Exercise input.
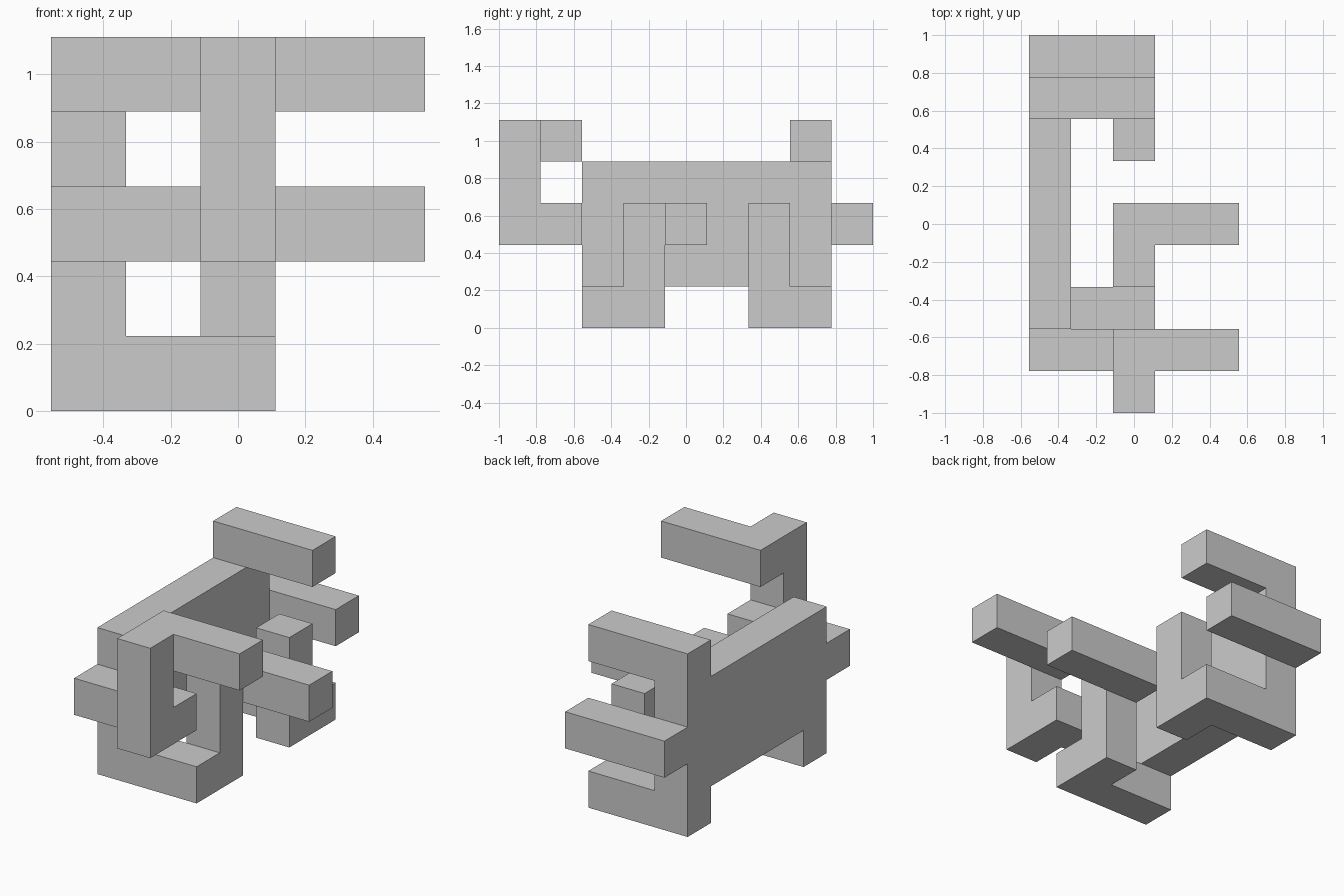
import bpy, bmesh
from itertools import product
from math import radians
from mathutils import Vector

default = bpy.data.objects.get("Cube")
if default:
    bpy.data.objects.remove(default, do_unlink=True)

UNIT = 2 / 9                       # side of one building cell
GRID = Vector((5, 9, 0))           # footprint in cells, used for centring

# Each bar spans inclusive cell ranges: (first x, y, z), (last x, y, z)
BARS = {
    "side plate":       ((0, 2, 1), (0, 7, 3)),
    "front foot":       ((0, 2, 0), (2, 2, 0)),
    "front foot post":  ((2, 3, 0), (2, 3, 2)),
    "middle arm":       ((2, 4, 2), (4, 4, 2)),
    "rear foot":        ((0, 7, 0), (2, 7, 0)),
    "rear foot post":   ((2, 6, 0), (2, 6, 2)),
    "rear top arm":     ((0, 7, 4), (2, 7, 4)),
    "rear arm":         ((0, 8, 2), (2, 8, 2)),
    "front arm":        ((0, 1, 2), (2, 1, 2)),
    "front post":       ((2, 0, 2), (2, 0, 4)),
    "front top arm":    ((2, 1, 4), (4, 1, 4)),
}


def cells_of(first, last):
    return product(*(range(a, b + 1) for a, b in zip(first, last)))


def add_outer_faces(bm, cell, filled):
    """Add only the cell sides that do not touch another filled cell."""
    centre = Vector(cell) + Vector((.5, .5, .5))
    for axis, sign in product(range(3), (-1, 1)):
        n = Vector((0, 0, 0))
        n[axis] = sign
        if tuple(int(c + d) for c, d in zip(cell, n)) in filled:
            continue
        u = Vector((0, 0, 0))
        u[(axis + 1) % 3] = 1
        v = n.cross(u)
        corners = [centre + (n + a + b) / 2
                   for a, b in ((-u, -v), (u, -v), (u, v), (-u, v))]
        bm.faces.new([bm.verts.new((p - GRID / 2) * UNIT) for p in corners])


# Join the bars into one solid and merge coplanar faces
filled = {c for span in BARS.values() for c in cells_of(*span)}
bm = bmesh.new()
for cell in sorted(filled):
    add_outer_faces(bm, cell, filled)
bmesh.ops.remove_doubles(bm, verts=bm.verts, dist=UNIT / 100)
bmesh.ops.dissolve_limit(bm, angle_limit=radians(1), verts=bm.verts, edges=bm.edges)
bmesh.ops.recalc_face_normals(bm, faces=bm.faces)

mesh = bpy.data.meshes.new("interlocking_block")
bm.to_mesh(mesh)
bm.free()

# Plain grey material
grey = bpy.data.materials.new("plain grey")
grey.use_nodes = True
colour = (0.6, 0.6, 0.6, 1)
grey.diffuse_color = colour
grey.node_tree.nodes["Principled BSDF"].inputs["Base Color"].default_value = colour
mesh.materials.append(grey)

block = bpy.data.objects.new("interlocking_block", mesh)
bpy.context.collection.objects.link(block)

How to complete this task. Would you copy out exactly the lines above that start at the one containing "n = Vector((0, 0, 0))" and end at the one containing "corners = [centre + (n + a + b) / 2", inclusive?

Reply.
        n = Vector((0, 0, 0))
        n[axis] = sign
        if tuple(int(c + d) for c, d in zip(cell, n)) in filled:
            continue
        u = Vector((0, 0, 0))
        u[(axis + 1) % 3] = 1
        v = n.cross(u)
        corners = [centre + (n + a + b) / 2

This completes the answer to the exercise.